Is Your Child Ready for a Canine Buddy?

by Jane Flower, Youth Outreach Specialist at Guide Dogs for the Blind

adolescent boy wearing sunglasses sitting on the ground next to a golden retriever dog on a leash

While our primary guide dog programs serve adults, Guide Dogs for the Blind also seeks out ways to engage youth who are blind or visually impaired wherever possible. Our two programs, K9 Buddies and Camp GDB, were developed to provide kids and their families an opportunity to begin to explore the guide dog lifestyle at a young age. 

K9 Buddies:

At GDB, we believe that a dog can make a remarkable difference in any child’s life by fostering a sense of caring, companionship, and a sense of responsibility through the human/animal bond. Our K9 Buddy Program matches specially selected dogs to become wonderful pets and buddies to children and young adults who are blind or visually impaired and their families. A dog can contribute to heightening of sensory development, motivating a child to learn and enhancing self-esteem. The K9 Buddy program connects the child/family with our community of puppy raisers and other supporters, including agencies and organizations for the blind. K9 Buddies are offered free-of-charge.
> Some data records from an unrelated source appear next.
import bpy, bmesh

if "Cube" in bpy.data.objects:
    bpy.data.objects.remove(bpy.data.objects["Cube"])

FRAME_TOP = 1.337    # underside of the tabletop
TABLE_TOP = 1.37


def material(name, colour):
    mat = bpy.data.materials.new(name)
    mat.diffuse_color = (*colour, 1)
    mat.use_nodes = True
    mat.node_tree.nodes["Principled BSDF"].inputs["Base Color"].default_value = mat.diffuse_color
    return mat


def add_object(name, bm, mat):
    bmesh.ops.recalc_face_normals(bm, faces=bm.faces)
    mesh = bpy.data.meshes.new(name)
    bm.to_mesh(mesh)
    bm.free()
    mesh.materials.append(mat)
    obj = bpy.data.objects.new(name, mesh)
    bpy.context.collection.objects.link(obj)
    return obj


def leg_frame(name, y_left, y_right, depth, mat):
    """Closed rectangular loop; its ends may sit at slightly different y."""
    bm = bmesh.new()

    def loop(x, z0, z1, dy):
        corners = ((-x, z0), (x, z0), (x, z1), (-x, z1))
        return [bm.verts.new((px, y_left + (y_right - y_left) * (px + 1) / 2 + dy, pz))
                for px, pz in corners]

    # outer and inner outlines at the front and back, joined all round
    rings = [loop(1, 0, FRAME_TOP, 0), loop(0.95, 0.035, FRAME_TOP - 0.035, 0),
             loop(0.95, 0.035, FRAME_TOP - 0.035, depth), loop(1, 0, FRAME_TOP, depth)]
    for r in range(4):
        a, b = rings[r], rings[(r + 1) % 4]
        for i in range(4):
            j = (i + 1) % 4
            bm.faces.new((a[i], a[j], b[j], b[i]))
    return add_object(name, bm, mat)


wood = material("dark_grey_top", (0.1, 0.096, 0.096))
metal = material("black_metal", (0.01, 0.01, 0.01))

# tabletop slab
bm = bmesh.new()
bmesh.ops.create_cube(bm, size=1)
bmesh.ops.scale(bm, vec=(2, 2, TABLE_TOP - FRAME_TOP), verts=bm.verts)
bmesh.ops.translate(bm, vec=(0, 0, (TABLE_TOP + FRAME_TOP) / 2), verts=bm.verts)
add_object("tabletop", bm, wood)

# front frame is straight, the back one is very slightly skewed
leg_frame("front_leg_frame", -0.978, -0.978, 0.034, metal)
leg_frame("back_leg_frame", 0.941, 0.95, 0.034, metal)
adolescent girl walking with harness and instructor walking with leash of a black lab

Please visit our K9 Buddy page for more information and to apply for the program.

From home to school to extracurricular, every environment contributes to a child’s development. GDB’s summer camp program is no exception. Our camp features a week packed full of fun activities along with an opportunity for hands on learning about the guide dog lifestyle. Camp GDB better prepares teens to step into a future partnership with a guide dog.
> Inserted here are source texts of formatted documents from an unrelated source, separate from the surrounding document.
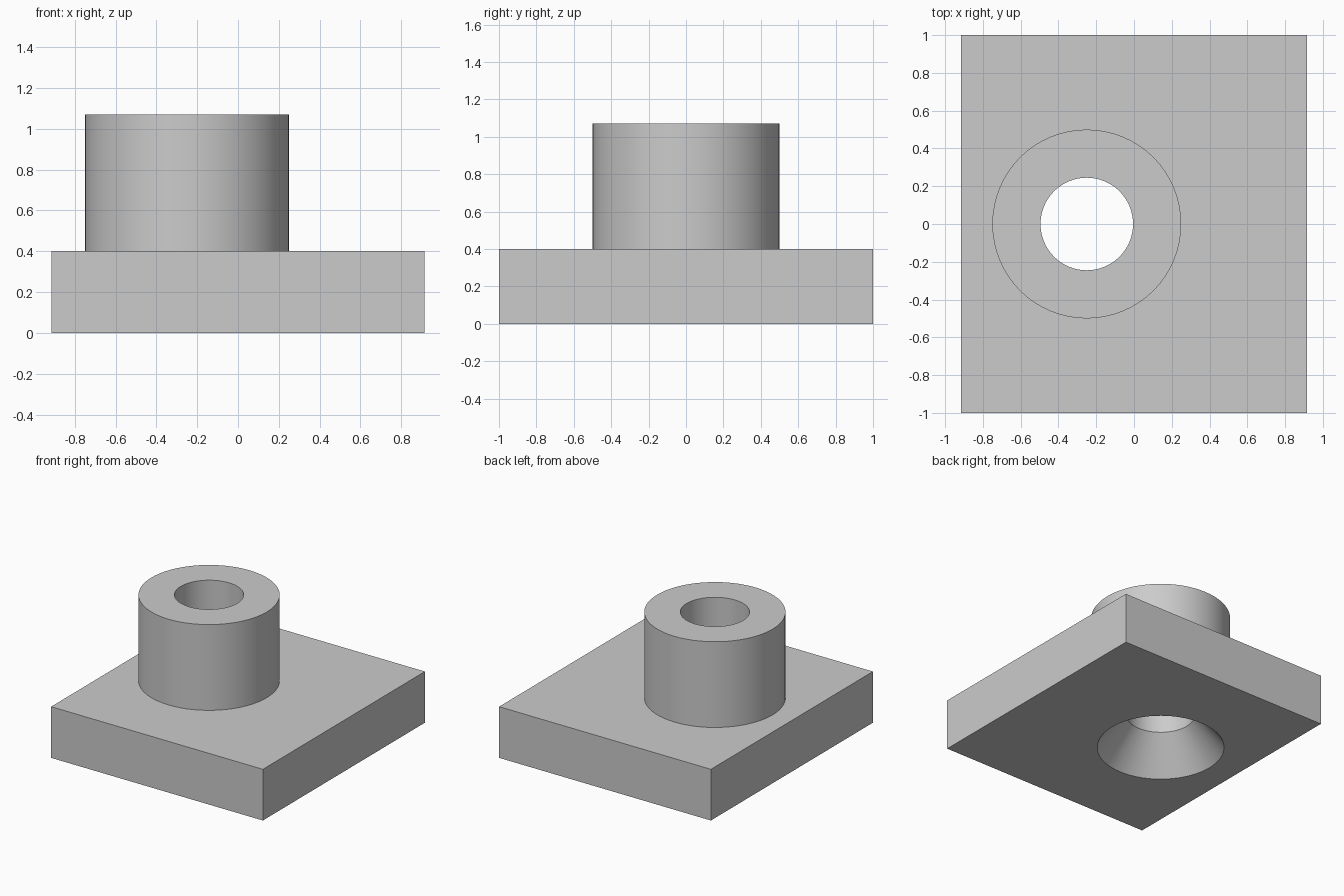
import bpy
import bmesh
import math
from mathutils import Vector

cube = bpy.data.objects.get("Cube")
if cube:
    bpy.data.objects.remove(cube, do_unlink=True)

# Main dimensions
HALF_X, HALF_Y, PLATE_H = 0.915, 1.0, 0.4
BOSS_X, BOSS_R, TOP = -0.25, 0.5, 1.07
BORE_R, SINK_R, SINK_H = 0.245, 0.456, 0.267
SEGMENTS = 64

grey = bpy.data.materials.new("light grey")
grey.use_nodes = True
colour = (0.6, 0.6, 0.6, 1)
grey.diffuse_color = colour
grey.node_tree.nodes["Principled BSDF"].inputs["Base Color"].default_value = colour


def add_object(name, bm):
    bmesh.ops.recalc_face_normals(bm, faces=bm.faces)
    mesh = bpy.data.meshes.new(name)
    bm.to_mesh(mesh)
    bm.free()
    mesh.materials.append(grey)
    obj = bpy.data.objects.new(name, mesh)
    bpy.context.collection.objects.link(obj)
    return obj


def lathe(name, profile):
    """Spin a closed (radius, height) profile about the boss axis."""
    bm = bmesh.new()
    verts = [bm.verts.new((BOSS_X + r, 0, z)) for r, z in profile]
    edges = [bm.edges.new((a, b)) for a, b in zip(verts, verts[1:] + verts[:1])]
    bmesh.ops.spin(bm, geom=verts + edges, cent=(BOSS_X, 0, 0), axis=(0, 0, 1),
                   angle=math.tau, steps=SEGMENTS, use_merge=True)
    bmesh.ops.remove_doubles(bm, verts=bm.verts, dist=1e-5)
    return add_object(name, bm)


def smooth(obj):
    bpy.ops.object.select_all(action='DESELECT')
    bpy.context.view_layer.objects.active = obj
    obj.select_set(True)
    bpy.ops.object.shade_smooth_by_angle(angle=math.radians(30))


# Rectangular base plate
bm = bmesh.new()
bmesh.ops.create_cube(bm, size=1)
bmesh.ops.scale(bm, vec=(2 * HALF_X, 2 * HALF_Y, PLATE_H), verts=bm.verts)
bmesh.ops.translate(bm, vec=Vector((0, 0, PLATE_H / 2)), verts=bm.verts)
plate = add_object("base_plate", bm)

# Bore and countersink cutter, continued past both faces of the plate
drop = 0.1
flare = SINK_R + drop * (SINK_R - BORE_R) / SINK_H
cutter = lathe("bore_cutter", [(0, -drop), (flare, -drop), (BORE_R, SINK_H),
                               (BORE_R, PLATE_H + drop), (0, PLATE_H + drop)])
cutter.hide_render = True

cut = plate.modifiers.new("bore", 'BOOLEAN')
cut.operation = 'DIFFERENCE'
cut.solver = 'EXACT'
cut.object = cutter
bpy.ops.object.select_all(action='DESELECT')
bpy.context.view_layer.objects.active = plate
plate.select_set(True)
bpy.ops.object.modifier_apply(modifier=cut.name)
bpy.data.objects.remove(cutter, do_unlink=True)
smooth(plate)

# Hollow cylindrical boss standing on the plate
boss = lathe("boss", [(BORE_R, PLATE_H), (BOSS_R, PLATE_H), (BOSS_R, TOP), (BORE_R, TOP)])
smooth(boss)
For some young people, Camp GDB may provide their first experience away from home and the opportunity to develop independence. Campers are encouraged to try new activities to help boost confidence, for example, walking with a guide dog in harness for the first time. Some GDB campers also connect with other kids who are blind or visually impaired for the first time. Campers practice Orientation & Mobility skills, and develop independent living skills while preparing snacks, pouring and measuring, practicing time management, and maintaining personal hygiene. Campers who are more independent with O&M and IL skills assist other campers which teaches empathy and compassion.
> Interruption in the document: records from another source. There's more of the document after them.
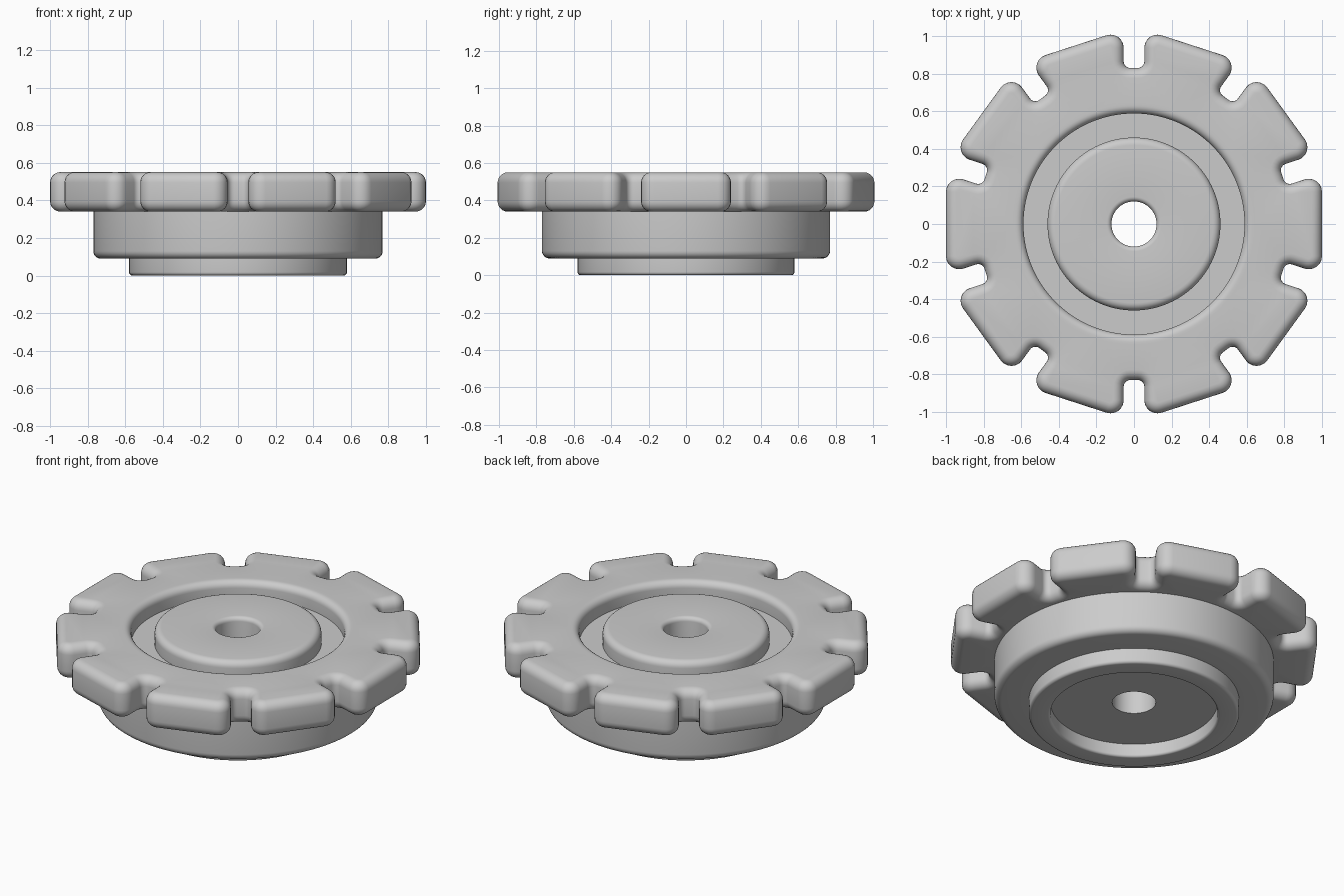
import bpy, bmesh, math
from mathutils import Vector

old = bpy.data.objects.get("Cube")
if old:
    bpy.data.objects.remove(old, do_unlink=True)

grey = bpy.data.materials.new("light_grey")
grey.use_nodes = True
grey.diffuse_color = (0.6, 0.6, 0.6, 1)
grey.node_tree.nodes["Principled BSDF"].inputs["Base Color"].default_value = (0.6, 0.6, 0.6, 1)

TEETH = 10
TOP, BOTTOM = 0.55, 0.34          # toothed plate heights
BORE, BODY = 0.64, 0.77           # radii where plate meets the turned body
SEGMENTS = 120


def rounded(prev, corner, nxt, radius, steps):
    """Points of a fillet of the given radius at a corner."""
    p, c, n = Vector(prev), Vector(corner), Vector(nxt)
    if radius <= 0:
        return [c]
    a, b = (p - c).normalized(), (n - c).normalized()
    half = a.angle(b) / 2
    centre = c + (a + b).normalized() * radius / math.sin(half)
    start = c + a * radius / math.tan(half) - centre
    end = c + b * radius / math.tan(half) - centre
    sweep = math.pi - 2 * half
    return [centre + (start * math.sin((1 - k / steps) * sweep)
                      + end * math.sin(k / steps * sweep)) / math.sin(sweep)
            for k in range(steps + 1)]


def finish(name, bm):
    bmesh.ops.recalc_face_normals(bm, faces=bm.faces)
    mesh = bpy.data.meshes.new(name)
    bm.to_mesh(mesh)
    bm.free()
    mesh.materials.append(grey)
    obj = bpy.data.objects.new(name, mesh)
    bpy.context.collection.objects.link(obj)
    bpy.ops.object.select_all(action='DESELECT')
    obj.select_set(True)
    bpy.context.view_layer.objects.active = obj
    bpy.ops.object.shade_smooth_by_angle(angle=math.radians(30))
    return obj


def skin(bm, a, b):
    """Quads between two closed rings of vertices."""
    for i in range(len(a)):
        j = (i + 1) % len(a)
        bm.faces.new((a[i], a[j], b[j], b[i]))


def circle(bm, r, z):
    turn = 2 * math.pi / SEGMENTS
    return [bm.verts.new((r * math.cos(i * turn), r * math.sin(i * turn), z))
            for i in range(SEGMENTS)]


def tooth_outline(inset):
    """Notched ten-sided outline, offset inward."""
    pitch = math.pi / TEETH
    wall, floor = 0.055 + inset, 0.83 - inset
    tip = (1 - inset - wall * math.sin(pitch)) / math.cos(pitch)
    mid = Vector((math.cos(pitch), math.sin(pitch))) * (1 - inset)
    half = rounded((floor, 0), (floor, wall), (tip, wall), 0.035 + inset, 6)
    half += rounded((floor, wall), (tip, wall), mid, 0.07 - inset, 6)
    side = [Vector((p.x, -p.y)) for p in reversed(half)] + half
    points = []
    for k in range(TEETH):
        a = (2 * k + 1) * pitch
        points += [(p.x * math.cos(a) - p.y * math.sin(a),
                    p.x * math.sin(a) + p.y * math.cos(a)) for p in side]
    return points


# Toothed plate: stacked outlines give the rounded rims
bm = bmesh.new()
FILLET, STEPS = 0.055, 6
arc = [k / STEPS * math.pi / 2 for k in range(STEPS + 1)]
levels = [(FILLET * (1 - math.sin(t)), BOTTOM + FILLET * (1 - math.cos(t))) for t in arc]
levels += [(d, TOP + BOTTOM - z) for d, z in reversed(levels)]
rings = [[bm.verts.new((x, y, z)) for x, y in tooth_outline(d)] for d, z in levels]
for lower, upper in zip(rings, rings[1:]):
    skin(bm, lower, upper)
# Flat top and underside, open at the centre
for ring, r, z in ((rings[0], BODY, BOTTOM), (rings[-1], BORE, TOP)):
    edges = []
    for loop in (ring, circle(bm, r, z)):
        for i in range(len(loop)):
            pair = (loop[i - 1], loop[i])
            edges.append(bm.edges.get(pair) or bm.edges.new(pair))
    bmesh.ops.triangle_fill(bm, edges=edges, use_beauty=True, normal=(0, 0, 1))
finish("toothed_plate", bm)

# Turned body: groove, hub, through hole, bottom recess, foot ring and drum
profile = [(BORE, TOP, 0), (0.588, TOP, 0.04), (0.588, 0.45, 0), (0.46, 0.45, 0),
           (0.46, TOP, 0.04), (0.12, TOP, 0.025), (0.12, 0.08, 0), (0.46, 0.08, 0),
           (0.46, 0, 0.015), (0.58, 0, 0.018), (0.58, 0.09, 0), (BODY, 0.09, 0.04),
           (BODY, BOTTOM, 0)]
points = []
for i, (r, z, f) in enumerate(profile):
    before, after = profile[max(i - 1, 0)], profile[min(i + 1, len(profile) - 1)]
    points += rounded(before[:2], (r, z), after[:2], f, 6)
bm = bmesh.new()
rings = [circle(bm, p.x, p.y) for p in points]
for a, b in zip(rings, rings[1:]):
    skin(bm, a, b)
# Outward normals follow from the drum wall
obj = finish("turned_hub_body", bm)
wall = max(obj.data.polygons, key=lambda p: math.hypot(p.center.x, p.center.y))
if wall.normal.dot(Vector((wall.center.x, wall.center.y, 0))) < 0:
    obj.data.flip_normals()
# Same check on the plate, from its top-most faces
plate = bpy.data.objects["toothed_plate"]
crown = max(plate.data.polygons, key=lambda p: p.center.z)
if crown.normal.z < 0:
    plate.data.flip_normals()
For more information about GDB’s youth programs, contact Jane Flower at

Here’s a link to GDB’s youth page where you can view our virtual 2020 Camp GDB video: